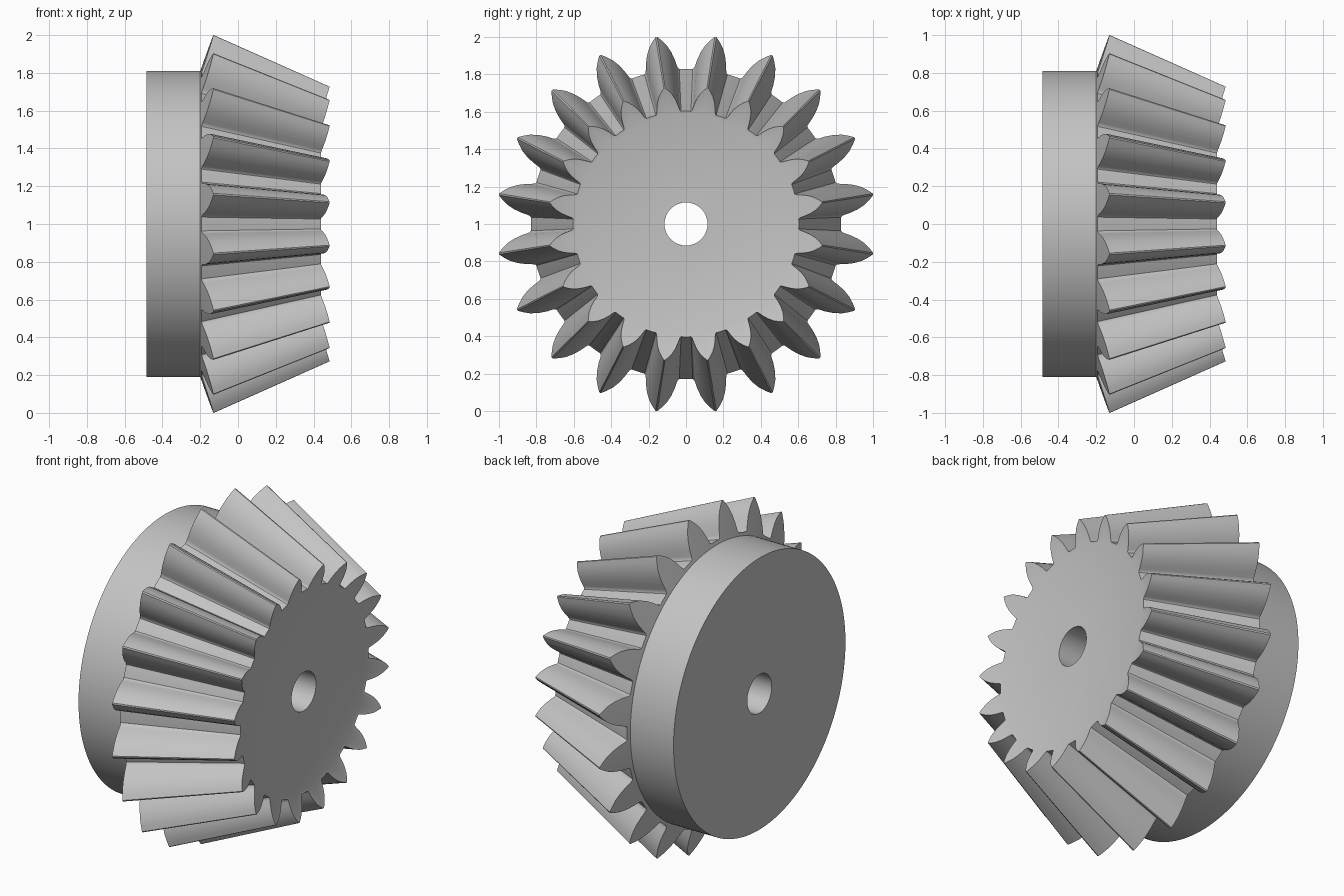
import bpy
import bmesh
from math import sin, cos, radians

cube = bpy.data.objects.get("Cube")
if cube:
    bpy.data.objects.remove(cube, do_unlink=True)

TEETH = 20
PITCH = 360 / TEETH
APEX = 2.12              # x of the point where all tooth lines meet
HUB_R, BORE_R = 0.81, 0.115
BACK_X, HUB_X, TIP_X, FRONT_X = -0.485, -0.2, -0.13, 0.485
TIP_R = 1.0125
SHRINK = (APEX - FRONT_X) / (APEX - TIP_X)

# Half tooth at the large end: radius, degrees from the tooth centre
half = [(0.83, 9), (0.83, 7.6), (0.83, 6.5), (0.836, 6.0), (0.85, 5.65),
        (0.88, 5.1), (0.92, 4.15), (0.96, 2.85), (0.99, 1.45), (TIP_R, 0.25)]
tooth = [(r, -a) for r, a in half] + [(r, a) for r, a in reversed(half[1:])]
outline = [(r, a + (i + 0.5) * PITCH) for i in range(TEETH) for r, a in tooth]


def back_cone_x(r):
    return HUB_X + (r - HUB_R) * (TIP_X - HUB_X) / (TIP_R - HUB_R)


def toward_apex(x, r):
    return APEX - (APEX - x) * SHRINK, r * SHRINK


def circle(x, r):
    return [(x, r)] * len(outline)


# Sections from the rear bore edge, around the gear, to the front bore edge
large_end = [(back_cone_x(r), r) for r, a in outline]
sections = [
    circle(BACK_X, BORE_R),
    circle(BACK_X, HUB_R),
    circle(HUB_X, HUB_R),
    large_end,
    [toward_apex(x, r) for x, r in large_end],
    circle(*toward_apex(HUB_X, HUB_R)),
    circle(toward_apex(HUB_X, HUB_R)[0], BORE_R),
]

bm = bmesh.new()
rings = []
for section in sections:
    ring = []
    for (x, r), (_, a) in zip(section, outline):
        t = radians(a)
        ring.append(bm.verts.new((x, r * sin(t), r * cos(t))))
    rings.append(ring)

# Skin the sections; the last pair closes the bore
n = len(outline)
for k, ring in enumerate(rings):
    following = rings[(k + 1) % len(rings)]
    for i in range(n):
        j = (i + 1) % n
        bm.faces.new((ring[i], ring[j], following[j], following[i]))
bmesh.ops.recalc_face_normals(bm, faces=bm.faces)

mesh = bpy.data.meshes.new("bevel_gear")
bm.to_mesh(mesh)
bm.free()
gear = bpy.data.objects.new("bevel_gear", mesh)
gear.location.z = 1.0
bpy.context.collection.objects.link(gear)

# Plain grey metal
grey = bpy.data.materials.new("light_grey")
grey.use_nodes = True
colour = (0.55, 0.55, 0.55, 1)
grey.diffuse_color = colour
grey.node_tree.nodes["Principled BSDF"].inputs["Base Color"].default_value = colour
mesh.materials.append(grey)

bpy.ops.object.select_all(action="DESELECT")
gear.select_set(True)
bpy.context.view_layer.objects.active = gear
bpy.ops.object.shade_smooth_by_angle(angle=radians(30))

========

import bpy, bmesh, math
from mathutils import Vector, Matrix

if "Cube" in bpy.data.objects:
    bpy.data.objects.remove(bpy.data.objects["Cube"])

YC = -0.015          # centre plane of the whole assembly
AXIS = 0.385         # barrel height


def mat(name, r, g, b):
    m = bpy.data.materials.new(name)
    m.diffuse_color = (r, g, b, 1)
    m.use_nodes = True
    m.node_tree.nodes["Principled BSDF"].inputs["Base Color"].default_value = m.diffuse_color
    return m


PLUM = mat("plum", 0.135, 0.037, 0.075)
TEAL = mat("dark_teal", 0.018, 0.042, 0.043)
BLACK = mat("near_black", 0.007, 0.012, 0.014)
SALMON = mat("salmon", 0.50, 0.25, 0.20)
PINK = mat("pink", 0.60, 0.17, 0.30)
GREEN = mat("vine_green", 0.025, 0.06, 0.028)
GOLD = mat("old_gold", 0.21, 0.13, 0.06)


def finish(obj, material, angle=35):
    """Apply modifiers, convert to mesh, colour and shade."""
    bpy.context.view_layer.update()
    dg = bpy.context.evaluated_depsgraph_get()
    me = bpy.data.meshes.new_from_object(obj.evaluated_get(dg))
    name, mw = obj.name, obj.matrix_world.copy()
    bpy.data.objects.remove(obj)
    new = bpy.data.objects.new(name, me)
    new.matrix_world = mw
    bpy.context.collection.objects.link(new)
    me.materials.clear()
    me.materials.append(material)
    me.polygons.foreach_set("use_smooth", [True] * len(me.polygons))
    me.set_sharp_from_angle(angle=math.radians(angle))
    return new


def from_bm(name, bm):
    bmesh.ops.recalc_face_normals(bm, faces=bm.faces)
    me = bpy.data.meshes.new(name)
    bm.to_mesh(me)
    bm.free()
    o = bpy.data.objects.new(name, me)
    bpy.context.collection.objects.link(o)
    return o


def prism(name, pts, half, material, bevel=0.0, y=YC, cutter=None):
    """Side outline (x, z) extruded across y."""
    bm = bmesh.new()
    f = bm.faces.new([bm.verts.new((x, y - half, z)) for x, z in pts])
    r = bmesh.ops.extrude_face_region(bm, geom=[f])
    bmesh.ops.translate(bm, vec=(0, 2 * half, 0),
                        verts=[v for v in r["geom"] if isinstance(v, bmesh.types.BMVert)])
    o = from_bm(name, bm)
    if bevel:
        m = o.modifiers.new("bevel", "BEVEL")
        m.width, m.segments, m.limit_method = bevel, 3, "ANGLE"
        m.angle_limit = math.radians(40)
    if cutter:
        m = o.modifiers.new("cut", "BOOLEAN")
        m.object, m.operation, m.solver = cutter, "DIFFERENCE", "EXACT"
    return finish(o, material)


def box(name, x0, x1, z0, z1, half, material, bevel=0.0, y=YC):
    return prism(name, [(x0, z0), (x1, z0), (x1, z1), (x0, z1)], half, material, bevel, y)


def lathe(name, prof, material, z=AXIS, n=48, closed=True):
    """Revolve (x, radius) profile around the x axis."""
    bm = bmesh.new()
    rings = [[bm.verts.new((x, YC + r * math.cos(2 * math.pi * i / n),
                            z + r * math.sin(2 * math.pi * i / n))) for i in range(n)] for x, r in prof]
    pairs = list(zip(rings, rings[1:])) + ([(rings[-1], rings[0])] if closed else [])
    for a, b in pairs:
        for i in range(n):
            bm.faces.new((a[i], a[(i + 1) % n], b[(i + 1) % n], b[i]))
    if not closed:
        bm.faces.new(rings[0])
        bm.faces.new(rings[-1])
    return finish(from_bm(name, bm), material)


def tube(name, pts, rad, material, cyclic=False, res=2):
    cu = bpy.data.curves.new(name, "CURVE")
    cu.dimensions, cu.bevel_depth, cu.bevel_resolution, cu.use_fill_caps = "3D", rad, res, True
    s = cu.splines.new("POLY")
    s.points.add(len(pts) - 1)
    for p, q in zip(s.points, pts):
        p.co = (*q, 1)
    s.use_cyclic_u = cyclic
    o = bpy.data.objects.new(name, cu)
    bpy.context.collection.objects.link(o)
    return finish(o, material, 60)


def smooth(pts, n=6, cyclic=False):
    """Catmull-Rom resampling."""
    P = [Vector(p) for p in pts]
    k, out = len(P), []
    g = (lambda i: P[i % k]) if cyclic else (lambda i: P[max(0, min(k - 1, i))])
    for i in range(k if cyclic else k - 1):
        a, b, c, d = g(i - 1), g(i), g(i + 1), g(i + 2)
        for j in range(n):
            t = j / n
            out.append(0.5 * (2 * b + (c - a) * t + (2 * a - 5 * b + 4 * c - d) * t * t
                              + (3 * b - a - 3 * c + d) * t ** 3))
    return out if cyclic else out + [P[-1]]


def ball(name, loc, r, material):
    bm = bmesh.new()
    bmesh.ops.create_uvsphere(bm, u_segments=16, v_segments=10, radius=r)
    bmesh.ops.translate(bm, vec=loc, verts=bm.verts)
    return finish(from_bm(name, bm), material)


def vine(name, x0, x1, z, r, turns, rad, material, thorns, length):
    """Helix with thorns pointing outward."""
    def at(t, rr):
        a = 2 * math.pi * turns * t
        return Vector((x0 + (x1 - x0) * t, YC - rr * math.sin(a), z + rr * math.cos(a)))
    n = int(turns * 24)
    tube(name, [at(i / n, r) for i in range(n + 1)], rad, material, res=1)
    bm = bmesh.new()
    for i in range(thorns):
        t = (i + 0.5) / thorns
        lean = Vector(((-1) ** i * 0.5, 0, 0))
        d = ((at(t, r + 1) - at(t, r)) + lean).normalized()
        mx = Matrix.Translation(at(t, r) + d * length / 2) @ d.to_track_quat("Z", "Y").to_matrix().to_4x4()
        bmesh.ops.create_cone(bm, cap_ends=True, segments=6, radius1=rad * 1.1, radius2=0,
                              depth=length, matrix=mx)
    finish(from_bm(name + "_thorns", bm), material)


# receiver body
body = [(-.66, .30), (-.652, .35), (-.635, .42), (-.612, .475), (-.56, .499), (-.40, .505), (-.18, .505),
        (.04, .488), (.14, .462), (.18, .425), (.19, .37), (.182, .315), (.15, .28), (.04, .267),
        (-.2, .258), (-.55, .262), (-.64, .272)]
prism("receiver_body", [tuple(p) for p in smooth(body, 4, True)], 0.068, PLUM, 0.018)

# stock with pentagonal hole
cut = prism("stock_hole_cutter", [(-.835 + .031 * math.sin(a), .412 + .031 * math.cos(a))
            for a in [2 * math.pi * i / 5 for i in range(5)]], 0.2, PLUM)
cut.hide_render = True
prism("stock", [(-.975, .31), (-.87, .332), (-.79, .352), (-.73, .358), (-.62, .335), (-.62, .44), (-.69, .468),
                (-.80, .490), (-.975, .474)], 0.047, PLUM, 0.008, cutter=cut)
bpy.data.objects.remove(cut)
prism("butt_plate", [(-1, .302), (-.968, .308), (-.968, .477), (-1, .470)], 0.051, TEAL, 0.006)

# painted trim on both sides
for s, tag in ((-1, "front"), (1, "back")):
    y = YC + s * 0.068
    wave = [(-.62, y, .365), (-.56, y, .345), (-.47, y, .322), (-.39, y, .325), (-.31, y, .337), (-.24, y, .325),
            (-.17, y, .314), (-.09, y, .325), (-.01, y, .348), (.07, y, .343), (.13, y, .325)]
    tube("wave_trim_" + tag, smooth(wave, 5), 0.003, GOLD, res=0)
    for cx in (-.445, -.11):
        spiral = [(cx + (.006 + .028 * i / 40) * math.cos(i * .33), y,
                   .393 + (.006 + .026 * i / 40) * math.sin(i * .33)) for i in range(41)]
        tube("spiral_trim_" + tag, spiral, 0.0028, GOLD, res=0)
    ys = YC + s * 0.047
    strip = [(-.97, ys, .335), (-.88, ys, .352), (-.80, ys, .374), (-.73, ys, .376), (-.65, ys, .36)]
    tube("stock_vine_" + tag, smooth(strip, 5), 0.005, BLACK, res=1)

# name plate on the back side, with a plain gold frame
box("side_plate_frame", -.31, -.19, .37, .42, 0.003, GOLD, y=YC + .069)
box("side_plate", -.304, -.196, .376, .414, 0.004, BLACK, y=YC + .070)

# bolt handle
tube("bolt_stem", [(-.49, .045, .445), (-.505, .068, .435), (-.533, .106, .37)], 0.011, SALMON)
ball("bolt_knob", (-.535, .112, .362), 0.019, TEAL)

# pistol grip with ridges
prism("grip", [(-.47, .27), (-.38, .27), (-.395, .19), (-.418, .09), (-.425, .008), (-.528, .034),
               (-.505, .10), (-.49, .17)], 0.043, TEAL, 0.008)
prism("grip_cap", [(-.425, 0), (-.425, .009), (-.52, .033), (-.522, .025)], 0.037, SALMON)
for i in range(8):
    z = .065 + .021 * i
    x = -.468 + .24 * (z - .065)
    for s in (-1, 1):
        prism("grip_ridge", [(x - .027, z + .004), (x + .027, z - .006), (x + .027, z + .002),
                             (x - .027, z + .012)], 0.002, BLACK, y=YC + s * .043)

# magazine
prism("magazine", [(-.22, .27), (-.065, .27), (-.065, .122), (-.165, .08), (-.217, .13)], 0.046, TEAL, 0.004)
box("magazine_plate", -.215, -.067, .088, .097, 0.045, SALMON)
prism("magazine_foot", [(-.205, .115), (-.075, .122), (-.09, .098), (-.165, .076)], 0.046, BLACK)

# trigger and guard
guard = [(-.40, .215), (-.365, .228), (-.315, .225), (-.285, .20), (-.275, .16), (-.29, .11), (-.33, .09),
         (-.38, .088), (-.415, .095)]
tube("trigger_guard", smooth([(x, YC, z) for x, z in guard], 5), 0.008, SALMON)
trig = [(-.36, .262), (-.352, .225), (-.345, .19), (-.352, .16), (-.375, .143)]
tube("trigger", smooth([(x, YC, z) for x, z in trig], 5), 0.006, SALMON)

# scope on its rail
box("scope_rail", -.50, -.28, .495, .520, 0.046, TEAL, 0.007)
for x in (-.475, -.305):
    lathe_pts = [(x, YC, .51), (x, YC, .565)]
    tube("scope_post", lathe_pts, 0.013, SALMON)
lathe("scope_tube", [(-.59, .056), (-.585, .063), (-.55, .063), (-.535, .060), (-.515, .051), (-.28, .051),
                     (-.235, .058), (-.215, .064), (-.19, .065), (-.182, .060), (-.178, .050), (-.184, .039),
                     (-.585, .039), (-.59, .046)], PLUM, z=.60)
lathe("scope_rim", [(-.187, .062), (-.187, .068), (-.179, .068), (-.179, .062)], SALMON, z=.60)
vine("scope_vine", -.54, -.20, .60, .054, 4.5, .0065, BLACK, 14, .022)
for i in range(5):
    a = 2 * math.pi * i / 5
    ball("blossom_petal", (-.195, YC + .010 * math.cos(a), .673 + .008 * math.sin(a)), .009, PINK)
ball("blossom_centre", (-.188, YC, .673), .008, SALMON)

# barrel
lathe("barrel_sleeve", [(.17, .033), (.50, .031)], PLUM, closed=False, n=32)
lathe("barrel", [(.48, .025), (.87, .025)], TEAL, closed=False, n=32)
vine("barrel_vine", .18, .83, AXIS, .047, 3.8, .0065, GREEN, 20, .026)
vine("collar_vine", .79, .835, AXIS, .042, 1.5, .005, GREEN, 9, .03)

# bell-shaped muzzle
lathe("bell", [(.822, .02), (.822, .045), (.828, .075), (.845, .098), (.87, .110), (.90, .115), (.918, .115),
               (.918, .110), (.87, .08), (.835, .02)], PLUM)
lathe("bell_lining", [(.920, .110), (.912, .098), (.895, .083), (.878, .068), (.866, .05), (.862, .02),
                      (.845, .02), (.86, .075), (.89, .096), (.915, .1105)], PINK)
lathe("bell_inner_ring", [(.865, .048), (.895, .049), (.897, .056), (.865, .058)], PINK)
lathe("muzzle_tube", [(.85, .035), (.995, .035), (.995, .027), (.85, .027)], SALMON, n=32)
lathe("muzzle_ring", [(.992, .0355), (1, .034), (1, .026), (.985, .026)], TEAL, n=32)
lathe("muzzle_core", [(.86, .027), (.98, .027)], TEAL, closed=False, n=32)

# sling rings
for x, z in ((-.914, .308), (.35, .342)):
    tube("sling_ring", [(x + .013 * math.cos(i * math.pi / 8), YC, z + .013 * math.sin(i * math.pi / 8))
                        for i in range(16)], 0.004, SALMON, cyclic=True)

========

◆ **Task instructions**:
In the data above, tally the lines that contain the string "TEAL" and give that figure alone.

◆ **Answer section**:
9